Education Level: Adult Education; Elementary Secondary Education
Authoring Institution: N/A
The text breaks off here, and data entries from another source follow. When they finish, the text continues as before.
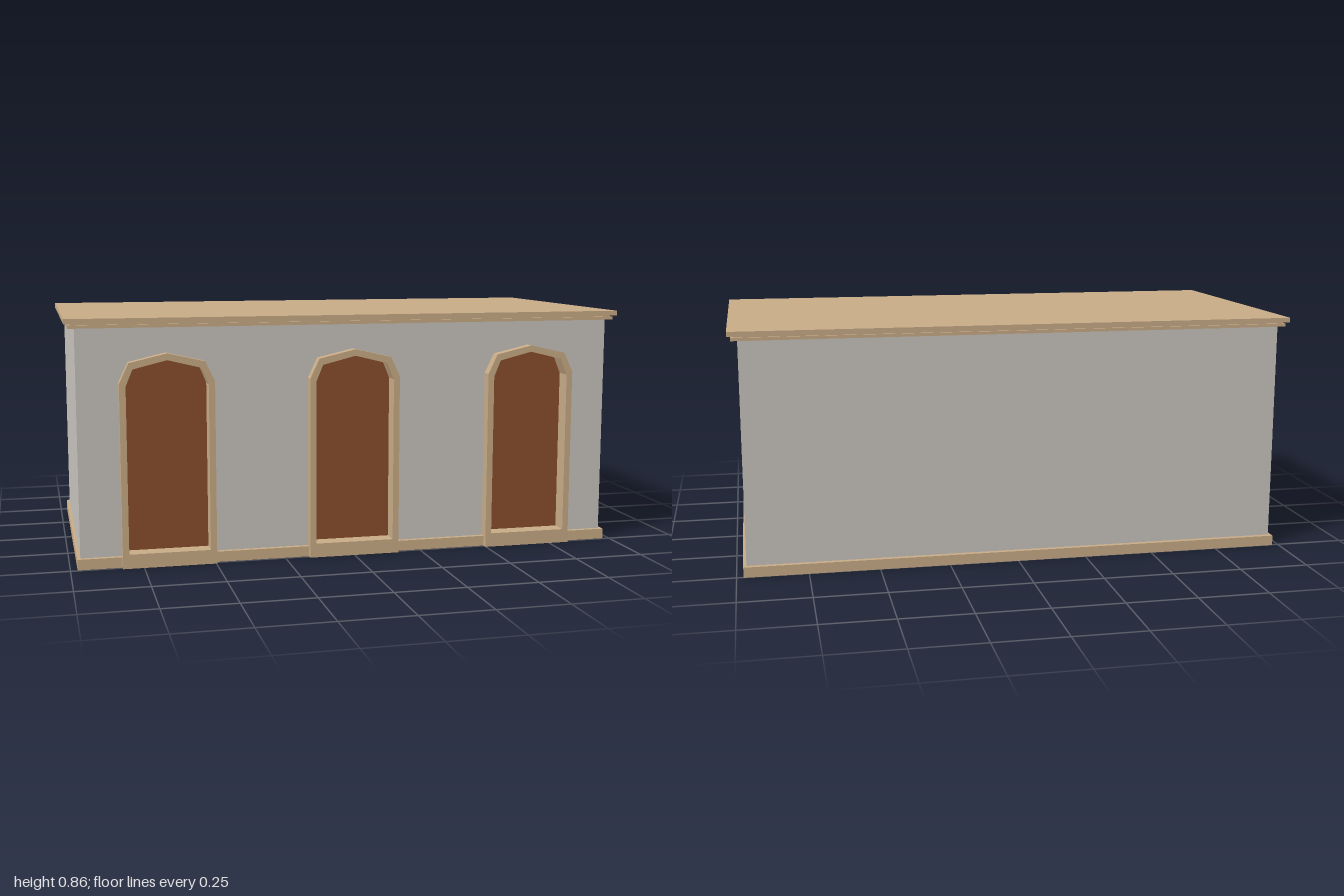
import * as THREE from 'three';

const flat = (name, color, side = THREE.FrontSide) => {
  const m = new THREE.MeshStandardMaterial({ color, side });
  m.name = name;
  return m;
};

export function createModel() {
  const model = new THREE.Group();
  model.name = 'arcadeBuilding';
  const plaster = flat('plaster', 0xc9c5c0, THREE.DoubleSide);
  const stone = flat('sandstone', 0xc9ac87);
  const wood = flat('wood', 0x8a4d2c);
  const iron = flat('darkIron', 0x4a3c32);

  const add = (parent, name, geometry, material, x = 0, y = 0, z = 0) => {
    const mesh = new THREE.Mesh(geometry, material);
    mesh.name = name;
    mesh.position.set(x, y, z);
    parent.add(mesh);
    return mesh;
  };
  // Box given by its limits on each axis
  const box = (parent, name, material, x0, x1, y0, y1, z0, z1) =>
    add(parent, name, new THREE.BoxGeometry(x1 - x0, y1 - y0, z1 - z0), material,
      (x0 + x1) / 2, (y0 + y1) / 2, (z0 + z1) / 2);

  // Arch outline from half of its profile, mirrored about x = cx
  const arch = (half, cx = 0) => [
    ...half.map(([x, y]) => new THREE.Vector2(cx + x, y)),
    ...half.slice(0, -1).reverse().map(([x, y]) => new THREE.Vector2(cx - x, y)),
  ];
  const outer = [[0.163, 0], [0.163, 0.64], [0.13, 0.71], [0, 0.74]];
  const inner = [[0.141, 0.05], [0.141, 0.63], [0.117, 0.688], [0, 0.717]];
  const rect = (x, z0, z1) => [[-x, z0], [x, z0], [x, z1], [-x, z1]].map(p => new THREE.Vector2(...p));
  const extrude = (shape, depth) => new THREE.ExtrudeGeometry(shape, { depth, bevelEnabled: false });

  const doorCentres = [-0.66, 0, 0.66];
  const wx = 0.965, wf = 0.477, wb = -0.487, wt = 0.83;

  // Thin shell walls, with openings at the front
  const front = new THREE.Shape([[-wx, 0], [wx, 0], [wx, wt], [-wx, wt]].map(p => new THREE.Vector2(...p)));
  for (const cx of doorCentres) {
    const opening = arch(outer, cx);
    opening.forEach(p => { p.y = Math.max(p.y, 0.002); });
    front.holes.push(new THREE.Path(opening));
  }
  add(model, 'frontWall', new THREE.ShapeGeometry(front), plaster, 0, 0, wf);
  add(model, 'backWall', new THREE.PlaneGeometry(2 * wx, wt), plaster, 0, wt / 2, wb).rotation.y = Math.PI;
  for (const s of [-1, 1]) {
    add(model, s > 0 ? 'leftWall' : 'rightWall', new THREE.PlaneGeometry(wf - wb, wt), plaster,
      s * wx, wt / 2, (wf + wb) / 2).rotation.y = s * Math.PI / 2;
  }

  // Plinth running around the foot of the walls
  const ring = new THREE.Shape(rect(0.976, -0.495, 0.505));
  ring.holes.push(new THREE.Path(rect(wx - 0.002, -wf + 0.002, -wb - 0.002)));
  add(model, 'plinth', extrude(ring, 0.037).rotateX(-Math.PI / 2), stone);

  // Stepped roof with a shadow groove
  box(model, 'cornice', stone, -0.988, 0.988, 0.827, 0.838, -0.505, 0.495);
  box(model, 'corniceGroove', stone, -0.978, 0.978, 0.838, 0.843, -0.497, 0.487);
  box(model, 'roofSlab', stone, -1, 1, 0.843, 0.86, -0.515, 0.505);

  // Arched doorways
  const archTop = x => {
    const a = Math.abs(x);
    return a < 0.117 ? 0.717 - a * 0.25 : 0.688 - (a - 0.117) * 2.4;
  };
  for (const cx of doorCentres) {
    const doorway = new THREE.Group();
    doorway.name = 'doorway';
    doorway.position.x = cx;
    model.add(doorway);

    const frame = new THREE.Shape(arch(outer));
    frame.holes.push(new THREE.Path(arch(inner)));
    add(doorway, 'doorFrame', extrude(frame, 0.12), stone, 0, 0, 0.396);
    add(doorway, 'doorPanel', extrude(new THREE.Shape(arch(inner)), 0.035), wood, 0, 0, 0.42);

    // Planks, rails and ironwork on the inner side
    for (let i = -2; i <= 2; i++) {
      const x = i * 0.054;
      const top = archTop(Math.abs(x) + 0.02) - 0.012;
      box(doorway, 'plank', wood, x - 0.021, x + 0.021, 0.06, top, 0.408, 0.422);
    }
    for (const y of [0.13, 0.36, 0.59]) {
      box(doorway, 'rail', wood, -0.135, 0.135, y - 0.018, y + 0.018, 0.395, 0.41);
    }
    box(doorway, 'handle', iron, 0.1, 0.112, 0.29, 0.34, 0.39, 0.409);
    box(doorway, 'innerSill', iron, -0.14, 0.14, 0.012, 0.048, 0.375, 0.397);
  }
  return model;
}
Identifiers - Laws, Policies, & Programs: No Child Left Behind Act 2001